Next, a heavy rope (about 1 inch to 1½ inches thick) is wrapped around the armature to hold it tightly together (4, 5). This process takes two people to ensure the larger rope is as tight as possible. Since the rope is porous, and both fills in the space between the ribs and follows the curve of the wooden-slat armature, it provides a suitable surface for supporting the clay coils once building begins.
After securing the rope, Pierrot uses clamps to attach a large wooden profile template—which is like an oversized profile rib—onto the metal framework on the left side of the wheel (6). The cut-out area on this template has the same shape as that of the inside armature, and it determines the thickness of the form while simultaneously compressing the form as it is built.
Building the Jar
Thick clay coils are added on top of the rope with a lot of water. The coils are pressed against the rope with the side of one hand (held in a fist shape) as the remaining length of the coil is fed through the other hand, and then smoothed a bit with the fingertips (7). With the addition of each coil, water is sprayed onto the whole section, and the clay coils are compressed into each other by hand; no ribs are used. The wheel is turned counterclockwise slowly as the coils are added, and the profile template compresses and maintains uniform thickness to the form (8). The coils are about ¾ inch thick and they are added in 2-foot sections at a time. The clay is smoothed into the base as evenly as possible and then compressed down to the previous coil for added attachment. Then the wheel is turned by hand, allowing for the compression and the clay to smooth out over the form. Excess clay is ribbed off the form by the side template (9).
At the end, the wheel is turned once more, for a final round of compressing to even out the wall thickness and ensure all coils are well connected (10). Then, a rib is used for added compression and to remove any air bubbles (11). Pierrot levels the top of the jar using a fettling knife (12). It takes about 3 hours to build one jar. When the form is completely set up and can support its own weight, the bungee cord holding the armature sections together is removed, and the wooden slats or spokes can be removed. Next, the rope is removed by uncoiling it from the top and working toward the bottom. Since the jars have thick walls (about 1½ inches), they can withstand the inevitable tearing of the clay that happens as the rope is peeled away from the inside. The rope stays wet, since it has been saturated with water from the clay, which allows for an easier separation. The finished jar retains the rope texture on the inside (13). It is allowed to dry slowly before firing (14).

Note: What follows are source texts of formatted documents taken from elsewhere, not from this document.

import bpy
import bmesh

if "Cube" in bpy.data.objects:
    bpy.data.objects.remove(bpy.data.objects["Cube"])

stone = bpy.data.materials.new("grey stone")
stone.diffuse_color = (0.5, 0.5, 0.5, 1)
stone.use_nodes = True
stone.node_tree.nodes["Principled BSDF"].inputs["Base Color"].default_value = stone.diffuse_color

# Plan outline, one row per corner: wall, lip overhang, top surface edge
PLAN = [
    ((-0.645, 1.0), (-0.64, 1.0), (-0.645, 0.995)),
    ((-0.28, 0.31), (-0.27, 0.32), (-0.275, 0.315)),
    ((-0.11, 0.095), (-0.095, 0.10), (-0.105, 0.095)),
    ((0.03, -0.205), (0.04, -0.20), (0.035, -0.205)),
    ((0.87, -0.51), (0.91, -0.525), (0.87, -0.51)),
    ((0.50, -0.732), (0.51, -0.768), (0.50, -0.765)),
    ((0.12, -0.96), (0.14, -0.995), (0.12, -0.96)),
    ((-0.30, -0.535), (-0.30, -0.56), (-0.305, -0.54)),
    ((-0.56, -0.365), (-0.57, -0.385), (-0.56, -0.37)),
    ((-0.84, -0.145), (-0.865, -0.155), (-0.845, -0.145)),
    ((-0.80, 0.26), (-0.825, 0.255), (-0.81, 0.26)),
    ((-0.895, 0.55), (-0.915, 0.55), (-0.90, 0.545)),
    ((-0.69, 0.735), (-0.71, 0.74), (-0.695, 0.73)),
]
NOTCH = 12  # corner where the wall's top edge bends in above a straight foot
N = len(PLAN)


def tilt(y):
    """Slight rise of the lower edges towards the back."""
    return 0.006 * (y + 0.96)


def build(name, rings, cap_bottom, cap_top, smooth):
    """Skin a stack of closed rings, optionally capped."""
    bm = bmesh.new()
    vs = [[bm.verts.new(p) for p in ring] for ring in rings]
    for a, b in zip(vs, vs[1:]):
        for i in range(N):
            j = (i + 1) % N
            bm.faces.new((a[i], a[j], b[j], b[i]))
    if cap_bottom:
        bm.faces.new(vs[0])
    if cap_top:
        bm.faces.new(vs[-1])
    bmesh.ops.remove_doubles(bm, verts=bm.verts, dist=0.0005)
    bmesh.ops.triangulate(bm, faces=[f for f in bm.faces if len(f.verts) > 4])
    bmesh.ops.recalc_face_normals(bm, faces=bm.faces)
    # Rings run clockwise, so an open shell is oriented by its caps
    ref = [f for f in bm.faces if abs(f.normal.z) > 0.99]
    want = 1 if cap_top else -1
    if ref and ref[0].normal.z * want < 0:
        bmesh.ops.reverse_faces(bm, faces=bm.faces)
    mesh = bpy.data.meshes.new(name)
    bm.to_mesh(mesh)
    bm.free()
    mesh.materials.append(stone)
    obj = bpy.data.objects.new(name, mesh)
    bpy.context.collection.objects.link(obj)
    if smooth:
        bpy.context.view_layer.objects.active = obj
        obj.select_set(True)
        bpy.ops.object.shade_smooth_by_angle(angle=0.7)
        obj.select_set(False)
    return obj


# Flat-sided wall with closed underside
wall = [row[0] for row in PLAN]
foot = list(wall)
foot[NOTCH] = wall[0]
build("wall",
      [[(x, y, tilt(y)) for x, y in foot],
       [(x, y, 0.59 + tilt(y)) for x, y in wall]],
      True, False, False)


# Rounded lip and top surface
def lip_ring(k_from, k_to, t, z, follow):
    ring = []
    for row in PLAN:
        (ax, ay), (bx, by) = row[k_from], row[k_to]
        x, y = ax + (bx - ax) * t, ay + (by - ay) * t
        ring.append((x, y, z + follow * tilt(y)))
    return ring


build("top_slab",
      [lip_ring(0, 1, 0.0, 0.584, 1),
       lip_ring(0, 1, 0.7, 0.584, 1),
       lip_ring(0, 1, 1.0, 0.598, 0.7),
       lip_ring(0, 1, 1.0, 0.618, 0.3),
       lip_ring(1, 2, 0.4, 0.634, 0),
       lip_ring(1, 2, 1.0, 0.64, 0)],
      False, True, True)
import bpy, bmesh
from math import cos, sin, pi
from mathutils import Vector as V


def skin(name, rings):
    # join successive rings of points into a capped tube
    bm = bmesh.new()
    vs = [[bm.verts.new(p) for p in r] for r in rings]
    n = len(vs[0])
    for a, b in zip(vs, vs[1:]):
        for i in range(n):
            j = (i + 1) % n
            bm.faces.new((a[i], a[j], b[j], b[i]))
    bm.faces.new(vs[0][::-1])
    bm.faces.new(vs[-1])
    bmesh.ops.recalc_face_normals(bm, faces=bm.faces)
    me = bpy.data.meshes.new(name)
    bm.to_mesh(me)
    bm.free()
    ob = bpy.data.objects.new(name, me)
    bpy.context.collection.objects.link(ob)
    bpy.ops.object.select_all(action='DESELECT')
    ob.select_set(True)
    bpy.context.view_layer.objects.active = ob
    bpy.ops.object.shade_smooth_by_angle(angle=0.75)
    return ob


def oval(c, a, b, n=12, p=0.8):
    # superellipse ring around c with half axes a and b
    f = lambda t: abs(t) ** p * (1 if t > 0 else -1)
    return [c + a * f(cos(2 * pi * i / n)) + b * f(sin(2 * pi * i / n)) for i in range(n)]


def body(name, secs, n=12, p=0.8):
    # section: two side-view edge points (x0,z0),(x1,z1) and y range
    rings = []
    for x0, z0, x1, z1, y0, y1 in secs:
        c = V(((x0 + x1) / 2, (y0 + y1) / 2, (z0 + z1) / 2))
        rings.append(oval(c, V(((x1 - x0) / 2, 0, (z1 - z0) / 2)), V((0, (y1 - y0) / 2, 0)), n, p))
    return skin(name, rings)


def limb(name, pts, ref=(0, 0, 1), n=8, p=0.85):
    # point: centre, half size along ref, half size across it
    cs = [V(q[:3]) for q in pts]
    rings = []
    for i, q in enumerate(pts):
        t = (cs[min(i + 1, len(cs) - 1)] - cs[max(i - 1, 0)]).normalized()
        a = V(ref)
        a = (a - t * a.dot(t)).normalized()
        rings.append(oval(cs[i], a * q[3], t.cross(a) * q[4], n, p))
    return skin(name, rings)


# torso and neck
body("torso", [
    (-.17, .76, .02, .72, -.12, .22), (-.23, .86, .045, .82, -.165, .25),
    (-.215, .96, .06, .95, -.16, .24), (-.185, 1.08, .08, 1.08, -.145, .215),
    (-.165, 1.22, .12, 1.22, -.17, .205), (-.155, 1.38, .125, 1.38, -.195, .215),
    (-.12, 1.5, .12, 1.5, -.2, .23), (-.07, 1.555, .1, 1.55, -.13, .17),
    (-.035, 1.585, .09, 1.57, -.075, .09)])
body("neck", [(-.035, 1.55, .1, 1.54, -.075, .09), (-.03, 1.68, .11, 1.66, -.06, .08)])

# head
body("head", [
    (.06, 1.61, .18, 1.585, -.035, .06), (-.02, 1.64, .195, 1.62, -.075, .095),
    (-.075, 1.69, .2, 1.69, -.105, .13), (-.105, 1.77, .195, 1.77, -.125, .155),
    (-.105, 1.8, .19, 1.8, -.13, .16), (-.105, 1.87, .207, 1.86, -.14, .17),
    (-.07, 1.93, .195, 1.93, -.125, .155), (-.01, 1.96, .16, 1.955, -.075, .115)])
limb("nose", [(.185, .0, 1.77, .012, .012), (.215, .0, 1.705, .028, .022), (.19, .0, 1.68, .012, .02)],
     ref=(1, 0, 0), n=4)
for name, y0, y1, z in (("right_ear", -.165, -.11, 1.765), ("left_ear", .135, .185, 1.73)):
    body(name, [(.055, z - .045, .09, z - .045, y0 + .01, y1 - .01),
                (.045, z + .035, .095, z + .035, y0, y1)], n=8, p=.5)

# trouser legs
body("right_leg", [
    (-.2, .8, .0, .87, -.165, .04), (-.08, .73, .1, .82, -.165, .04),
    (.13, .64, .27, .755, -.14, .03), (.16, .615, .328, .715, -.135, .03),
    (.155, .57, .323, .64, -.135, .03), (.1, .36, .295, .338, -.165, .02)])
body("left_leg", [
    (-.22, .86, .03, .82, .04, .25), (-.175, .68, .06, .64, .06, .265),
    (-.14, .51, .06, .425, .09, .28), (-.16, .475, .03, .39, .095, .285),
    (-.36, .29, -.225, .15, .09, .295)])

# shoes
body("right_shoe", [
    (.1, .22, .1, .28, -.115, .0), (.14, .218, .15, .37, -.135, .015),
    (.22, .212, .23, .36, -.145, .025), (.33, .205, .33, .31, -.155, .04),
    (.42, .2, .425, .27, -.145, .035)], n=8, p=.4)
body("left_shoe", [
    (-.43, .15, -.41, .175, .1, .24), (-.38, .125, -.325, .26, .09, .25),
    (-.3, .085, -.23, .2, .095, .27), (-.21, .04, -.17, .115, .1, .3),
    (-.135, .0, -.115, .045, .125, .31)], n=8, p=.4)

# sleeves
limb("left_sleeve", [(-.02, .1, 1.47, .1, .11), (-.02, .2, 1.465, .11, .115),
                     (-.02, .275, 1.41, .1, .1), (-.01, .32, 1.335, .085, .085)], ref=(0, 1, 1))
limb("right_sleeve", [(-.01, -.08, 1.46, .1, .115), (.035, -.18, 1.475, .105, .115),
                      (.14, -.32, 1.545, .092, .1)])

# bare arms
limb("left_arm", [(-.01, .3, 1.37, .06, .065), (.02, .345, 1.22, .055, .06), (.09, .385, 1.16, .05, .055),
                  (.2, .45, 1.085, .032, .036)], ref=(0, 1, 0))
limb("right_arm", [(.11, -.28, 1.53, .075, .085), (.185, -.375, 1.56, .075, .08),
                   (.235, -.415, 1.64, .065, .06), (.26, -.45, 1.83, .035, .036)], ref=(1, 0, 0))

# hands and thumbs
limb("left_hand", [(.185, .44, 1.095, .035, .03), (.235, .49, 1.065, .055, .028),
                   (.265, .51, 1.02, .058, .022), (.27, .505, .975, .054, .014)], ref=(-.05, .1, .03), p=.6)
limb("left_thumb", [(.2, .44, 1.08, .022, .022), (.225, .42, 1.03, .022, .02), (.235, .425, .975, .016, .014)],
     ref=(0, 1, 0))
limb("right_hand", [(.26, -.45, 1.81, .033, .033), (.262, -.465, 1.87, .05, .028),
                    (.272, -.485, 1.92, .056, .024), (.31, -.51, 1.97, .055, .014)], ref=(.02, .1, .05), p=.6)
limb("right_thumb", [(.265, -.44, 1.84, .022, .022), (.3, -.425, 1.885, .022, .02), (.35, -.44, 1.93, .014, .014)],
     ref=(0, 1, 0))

Firing and Decorating
The jars are bisque fired in an electric kiln, then decorated with oxides. The jars that are not decorated by artists remain plain, unglazed, and without the addition of slips or terra sigillata. On many of the jars that other artists decorated with lower-temperature glazes, there is not enough surface bonding between the clay and the glazes to withstand the salt air, rain, and weather, and the glazes are chipping off.
In addition to his other work, Pierrot makes four jars per month, and each one stays in the town of Vallauris. The history of the jars has led to collaboration between Pierrot and artists from all over France.